WORK TO BE COMPLETED: Write the records out exactly as shown. No pictures.

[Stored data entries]
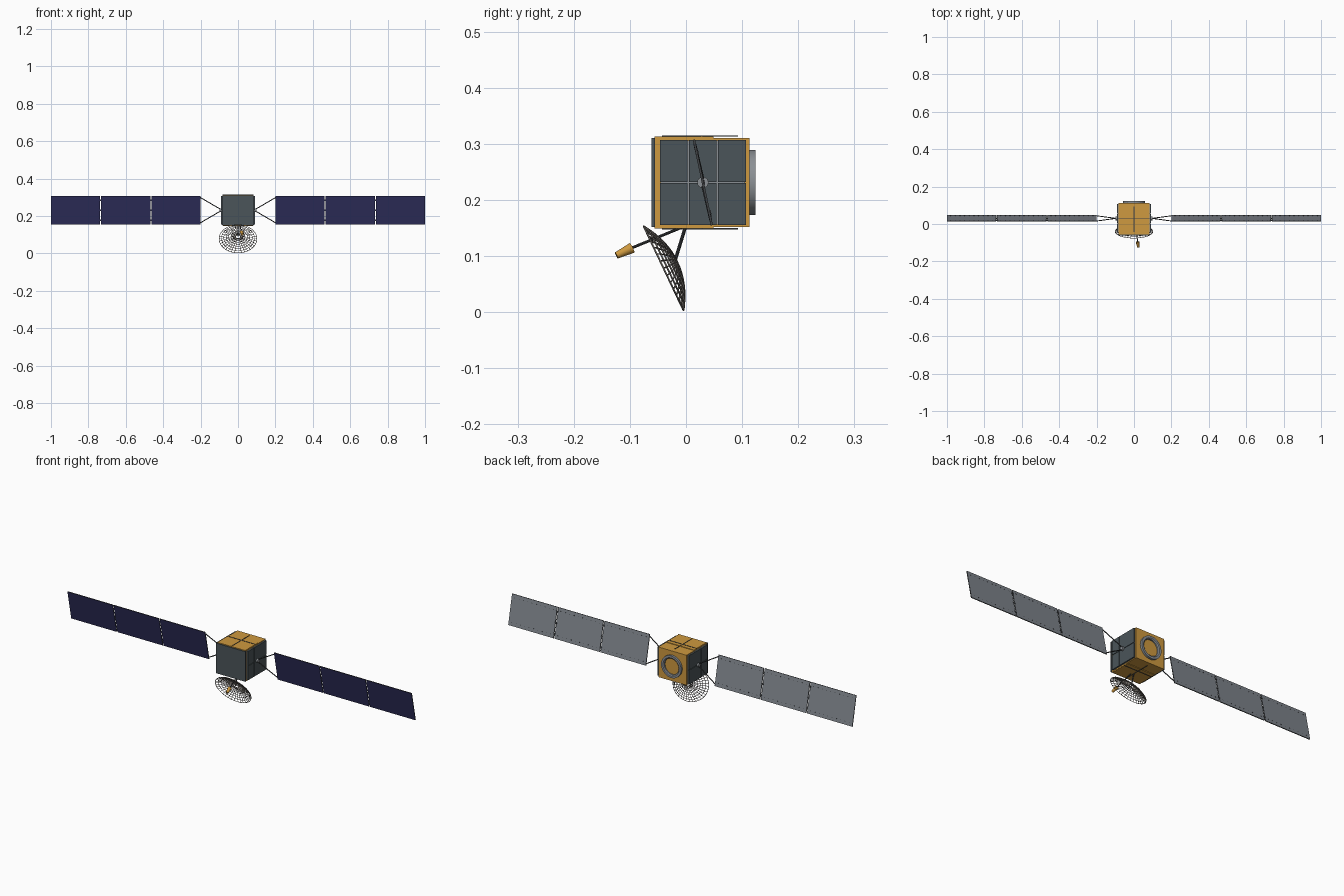
import bpy, bmesh, math
from mathutils import Vector, Matrix

cube = bpy.data.objects.get("Cube")
if cube:
    bpy.data.objects.remove(cube, do_unlink=True)


def material(name, r, g, b):
    m = bpy.data.materials.new(name)
    m.use_nodes = True
    m.diffuse_color = (r, g, b, 1)
    m.node_tree.nodes["Principled BSDF"].inputs["Base Color"].default_value = (r, g, b, 1)
    return m


GOLD = material("gold foil", 0.62, 0.32, 0.05)
SLATE = material("slate radiator", 0.07, 0.09, 0.10)
NAVY = material("navy cells", 0.028, 0.028, 0.11)
BACK = material("grey panel back", 0.21, 0.23, 0.26)
DARK = material("dark strut", 0.05, 0.055, 0.06)
METAL = material("light metal", 0.26, 0.28, 0.30)
MESH = material("dish mesh", 0.17, 0.155, 0.14)


def finish(name, bm, mats, smooth=False):
    bmesh.ops.recalc_face_normals(bm, faces=bm.faces)
    me = bpy.data.meshes.new(name)
    bm.to_mesh(me)
    bm.free()
    ob = bpy.data.objects.new(name, me)
    bpy.context.collection.objects.link(ob)
    for m in mats:
        me.materials.append(m)
    if smooth:
        bpy.ops.object.select_all(action="DESELECT")
        ob.select_set(True)
        bpy.context.view_layer.objects.active = ob
        bpy.ops.object.shade_smooth_by_angle(angle=math.radians(35))
    return ob


def add_box(bm, center, size):
    mat = Matrix.Translation(center) @ Matrix.Diagonal((*size, 1))
    return bmesh.ops.create_cube(bm, size=1, matrix=mat)["verts"]


def box(name, center, size, mat):
    bm = bmesh.new()
    add_box(bm, center, size)
    return finish(name, bm, [mat])


def rod(name, a, b, r1, mat, r2=None, sides=10):
    a, b = Vector(a), Vector(b)
    d = b - a
    bm = bmesh.new()
    bmesh.ops.create_cone(bm, cap_ends=True, segments=sides, radius1=r1,
                          radius2=r1 if r2 is None else r2, depth=d.length,
                          matrix=Matrix.Translation((a + b) / 2) @ d.to_track_quat("Z", "Y").to_matrix().to_4x4())
    return finish(name, bm, [mat], True)


CZ = 0.231   # height of the body centre and the wing axis
CY = 0.03    # wing axis depth

# Body: foil core, front radiator, raised foil blankets and seam strips
box("body_core", (0, 0.028, CZ), (0.164, 0.17, 0.158), GOLD)
box("front_radiator", (0, -0.0585, CZ), (0.172, 0.006, 0.158), SLATE)
for s, label in ((1, "top"), (-1, "bottom")):
    for i in (-1, 1):
        box(label + "_foil", (i * 0.041, -0.0035, CZ + s * 0.08), (0.08, 0.105, 0.004), GOLD)
    box(label + "_seam_long", (0, 0.025, CZ + s * 0.0825), (0.003, 0.135, 0.002), DARK)
    box(label + "_seam_cross", (0, 0.028, CZ + s * 0.0825), (0.164, 0.003, 0.002), DARK)

# Side walls: six radiator tiles over a light backing
for s, label in ((1, "left"), (-1, "right")):
    box(label + "_tile_backing", (s * 0.0835, 0.03, CZ), (0.004, 0.15, 0.15), METAL)
    bm = bmesh.new()
    for col in (-1, 0, 1):
        for row in (-1, 1):
            add_box(bm, (s * 0.088, CY + col * 0.052, CZ + row * 0.0385), (0.006, 0.0495, 0.0745))
    finish(label + "_radiator_tiles", bm, [SLATE])

# Launch adapter: ring turned from a rectangular profile
bm = bmesh.new()
prof = [(0.042, 0.11), (0.042, 0.12), (0.047, 0.124), (0.058, 0.124), (0.058, 0.11)]
vs = [bm.verts.new((r, y, 0)) for r, y in prof]
es = [bm.edges.new((vs[i], vs[i - 1])) for i in range(len(vs))]
bmesh.ops.spin(bm, geom=vs + es, cent=(0, 0, 0), axis=(0, 1, 0), angle=math.tau, steps=48)
bmesh.ops.remove_doubles(bm, verts=bm.verts, dist=1e-5)
ring = finish("adapter_ring", bm, [METAL], True)
ring.location.z = CZ

# Solar wings, tilted about the x axis through the wing hub
TILT = math.atan2(0.032, 0.153)
WING = Matrix.Translation((0, CY, CZ)) @ Matrix.Rotation(TILT, 4, "X")
HALF = 0.078
PANEL = 0.2635
for s, label in ((1, "left"), (-1, "right")):
    rod(label + "_wing_hub", (s * 0.088, CY, CZ), (s * 0.1, CY, CZ), 0.01, METAL, sides=16)
    for v in (1, -1):
        rod(label + "_wing_arm", (s * 0.097, CY, CZ + v * 0.007),
            WING @ Vector((s * 0.203, 0, v * HALF * 0.9)), 0.0025, DARK)
    for k in range(3):
        x = 0.2 + PANEL / 2 + k * (0.8 - PANEL) / 2
        bm = bmesh.new()
        add_box(bm, (s * x, 0, 0), (PANEL, 0.004, HALF * 2))
        bm.normal_update()
        for f in bm.faces:
            f.material_index = 0 if f.normal.y < -0.5 else 1 if f.normal.y > 0.5 else 2
        finish(label + "_solar_panel", bm, [NAVY, BACK, DARK]).matrix_world = WING
        # Rows of fasteners on the rear face
        bm = bmesh.new()
        for i in range(10):
            for v in (1, -1):
                add_box(bm, (s * x + (i - 4.5) * 0.025, 0.0023, v * HALF * 0.78), (0.004, 0.001, 0.003))
        finish(label + "_panel_fasteners", bm, [DARK]).matrix_world = WING
        if k:
            h = 0.2 + k * (0.8 - PANEL) / 2 - 0.0024
            for v in (-0.7, 0, 0.7):
                box(label + "_panel_hinge", (s * h, 0.001, v * HALF), (0.012, 0.005, 0.008), DARK).matrix_world = WING

# Dish: elliptical open lattice bowl opening forward and down
AXIS = math.atan2(0.428, 0.904)
DISH = Matrix.Translation((0, -0.04, 0.078)) @ Matrix.Rotation(AXIS, 4, "X")
RINGS, SPOKES = 8, 36


def bowl(u, ang):
    return (0.101 * u * math.cos(ang), 0.027 * (1 - u * u), 0.083 * u * math.sin(ang))


bm = bmesh.new()
grid = [[bm.verts.new(bowl((j + 1) / RINGS, math.tau * i / SPOKES)) for i in range(SPOKES)] for j in range(RINGS)]
for j in range(RINGS - 1):
    for i in range(SPOKES):
        n = (i + 1) % SPOKES
        bm.faces.new((grid[j][i], grid[j][n], grid[j + 1][n], grid[j + 1][i]))
bm.faces.new(grid[0])
dish = finish("dish_lattice", bm, [MESH])
dish.matrix_world = DISH
wire = dish.modifiers.new("lattice", "WIREFRAME")
wire.thickness = 0.0035
wire.use_even_offset = False
wire.use_boundary = True

# Dish mount, feed boom and feed horn
rod("dish_mount", (0, 0, 0.155), (0, -0.02, 0.09), 0.003, DARK)
rod("feed_boom", (0.008, -0.005, 0.152), (0.02, -0.1, 0.113), 0.0025, DARK)
rod("feed_horn", (0.019, -0.096, 0.1145), (0.023, -0.124, 0.101), 0.0095, GOLD, 0.006, 16)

OUTPUT:
import bpy, bmesh, math
from mathutils import Vector, Matrix

cube = bpy.data.objects.get("Cube")
if cube:
    bpy.data.objects.remove(cube, do_unlink=True)


def material(name, r, g, b):
    m = bpy.data.materials.new(name)
    m.use_nodes = True
    m.diffuse_color = (r, g, b, 1)
    m.node_tree.nodes["Principled BSDF"].inputs["Base Color"].default_value = (r, g, b, 1)
    return m


GOLD = material("gold foil", 0.62, 0.32, 0.05)
SLATE = material("slate radiator", 0.07, 0.09, 0.10)
NAVY = material("navy cells", 0.028, 0.028, 0.11)
BACK = material("grey panel back", 0.21, 0.23, 0.26)
DARK = material("dark strut", 0.05, 0.055, 0.06)
METAL = material("light metal", 0.26, 0.28, 0.30)
MESH = material("dish mesh", 0.17, 0.155, 0.14)


def finish(name, bm, mats, smooth=False):
    bmesh.ops.recalc_face_normals(bm, faces=bm.faces)
    me = bpy.data.meshes.new(name)
    bm.to_mesh(me)
    bm.free()
    ob = bpy.data.objects.new(name, me)
    bpy.context.collection.objects.link(ob)
    for m in mats:
        me.materials.append(m)
    if smooth:
        bpy.ops.object.select_all(action="DESELECT")
        ob.select_set(True)
        bpy.context.view_layer.objects.active = ob
        bpy.ops.object.shade_smooth_by_angle(angle=math.radians(35))
    return ob


def add_box(bm, center, size):
    mat = Matrix.Translation(center) @ Matrix.Diagonal((*size, 1))
    return bmesh.ops.create_cube(bm, size=1, matrix=mat)["verts"]


def box(name, center, size, mat):
    bm = bmesh.new()
    add_box(bm, center, size)
    return finish(name, bm, [mat])


def rod(name, a, b, r1, mat, r2=None, sides=10):
    a, b = Vector(a), Vector(b)
    d = b - a
    bm = bmesh.new()
    bmesh.ops.create_cone(bm, cap_ends=True, segments=sides, radius1=r1,
                          radius2=r1 if r2 is None else r2, depth=d.length,
                          matrix=Matrix.Translation((a + b) / 2) @ d.to_track_quat("Z", "Y").to_matrix().to_4x4())
    return finish(name, bm, [mat], True)


CZ = 0.231   # height of the body centre and the wing axis
CY = 0.03    # wing axis depth

# Body: foil core, front radiator, raised foil blankets and seam strips
box("body_core", (0, 0.028, CZ), (0.164, 0.17, 0.158), GOLD)
box("front_radiator", (0, -0.0585, CZ), (0.172, 0.006, 0.158), SLATE)
for s, label in ((1, "top"), (-1, "bottom")):
    for i in (-1, 1):
        box(label + "_foil", (i * 0.041, -0.0035, CZ + s * 0.08), (0.08, 0.105, 0.004), GOLD)
    box(label + "_seam_long", (0, 0.025, CZ + s * 0.0825), (0.003, 0.135, 0.002), DARK)
    box(label + "_seam_cross", (0, 0.028, CZ + s * 0.0825), (0.164, 0.003, 0.002), DARK)

# Side walls: six radiator tiles over a light backing
for s, label in ((1, "left"), (-1, "right")):
    box(label + "_tile_backing", (s * 0.0835, 0.03, CZ), (0.004, 0.15, 0.15), METAL)
    bm = bmesh.new()
    for col in (-1, 0, 1):
        for row in (-1, 1):
            add_box(bm, (s * 0.088, CY + col * 0.052, CZ + row * 0.0385), (0.006, 0.0495, 0.0745))
    finish(label + "_radiator_tiles", bm, [SLATE])

# Launch adapter: ring turned from a rectangular profile
bm = bmesh.new()
prof = [(0.042, 0.11), (0.042, 0.12), (0.047, 0.124), (0.058, 0.124), (0.058, 0.11)]
vs = [bm.verts.new((r, y, 0)) for r, y in prof]
es = [bm.edges.new((vs[i], vs[i - 1])) for i in range(len(vs))]
bmesh.ops.spin(bm, geom=vs + es, cent=(0, 0, 0), axis=(0, 1, 0), angle=math.tau, steps=48)
bmesh.ops.remove_doubles(bm, verts=bm.verts, dist=1e-5)
ring = finish("adapter_ring", bm, [METAL], True)
ring.location.z = CZ

# Solar wings, tilted about the x axis through the wing hub
TILT = math.atan2(0.032, 0.153)
WING = Matrix.Translation((0, CY, CZ)) @ Matrix.Rotation(TILT, 4, "X")
HALF = 0.078
PANEL = 0.2635
for s, label in ((1, "left"), (-1, "right")):
    rod(label + "_wing_hub", (s * 0.088, CY, CZ), (s * 0.1, CY, CZ), 0.01, METAL, sides=16)
    for v in (1, -1):
        rod(label + "_wing_arm", (s * 0.097, CY, CZ + v * 0.007),
            WING @ Vector((s * 0.203, 0, v * HALF * 0.9)), 0.0025, DARK)
    for k in range(3):
        x = 0.2 + PANEL / 2 + k * (0.8 - PANEL) / 2
        bm = bmesh.new()
        add_box(bm, (s * x, 0, 0), (PANEL, 0.004, HALF * 2))
        bm.normal_update()
        for f in bm.faces:
            f.material_index = 0 if f.normal.y < -0.5 else 1 if f.normal.y > 0.5 else 2
        finish(label + "_solar_panel", bm, [NAVY, BACK, DARK]).matrix_world = WING
        # Rows of fasteners on the rear face
        bm = bmesh.new()
        for i in range(10):
            for v in (1, -1):
                add_box(bm, (s * x + (i - 4.5) * 0.025, 0.0023, v * HALF * 0.78), (0.004, 0.001, 0.003))
        finish(label + "_panel_fasteners", bm, [DARK]).matrix_world = WING
        if k:
            h = 0.2 + k * (0.8 - PANEL) / 2 - 0.0024
            for v in (-0.7, 0, 0.7):
                box(label + "_panel_hinge", (s * h, 0.001, v * HALF), (0.012, 0.005, 0.008), DARK).matrix_world = WING

# Dish: elliptical open lattice bowl opening forward and down
AXIS = math.atan2(0.428, 0.904)
DISH = Matrix.Translation((0, -0.04, 0.078)) @ Matrix.Rotation(AXIS, 4, "X")
RINGS, SPOKES = 8, 36


def bowl(u, ang):
    return (0.101 * u * math.cos(ang), 0.027 * (1 - u * u), 0.083 * u * math.sin(ang))


bm = bmesh.new()
grid = [[bm.verts.new(bowl((j + 1) / RINGS, math.tau * i / SPOKES)) for i in range(SPOKES)] for j in range(RINGS)]
for j in range(RINGS - 1):
    for i in range(SPOKES):
        n = (i + 1) % SPOKES
        bm.faces.new((grid[j][i], grid[j][n], grid[j + 1][n], grid[j + 1][i]))
bm.faces.new(grid[0])
dish = finish("dish_lattice", bm, [MESH])
dish.matrix_world = DISH
wire = dish.modifiers.new("lattice", "WIREFRAME")
wire.thickness = 0.0035
wire.use_even_offset = False
wire.use_boundary = True

# Dish mount, feed boom and feed horn
rod("dish_mount", (0, 0, 0.155), (0, -0.02, 0.09), 0.003, DARK)
rod("feed_boom", (0.008, -0.005, 0.152), (0.02, -0.1, 0.113), 0.0025, DARK)
rod("feed_horn", (0.019, -0.096, 0.1145), (0.023, -0.124, 0.101), 0.0095, GOLD, 0.006, 16)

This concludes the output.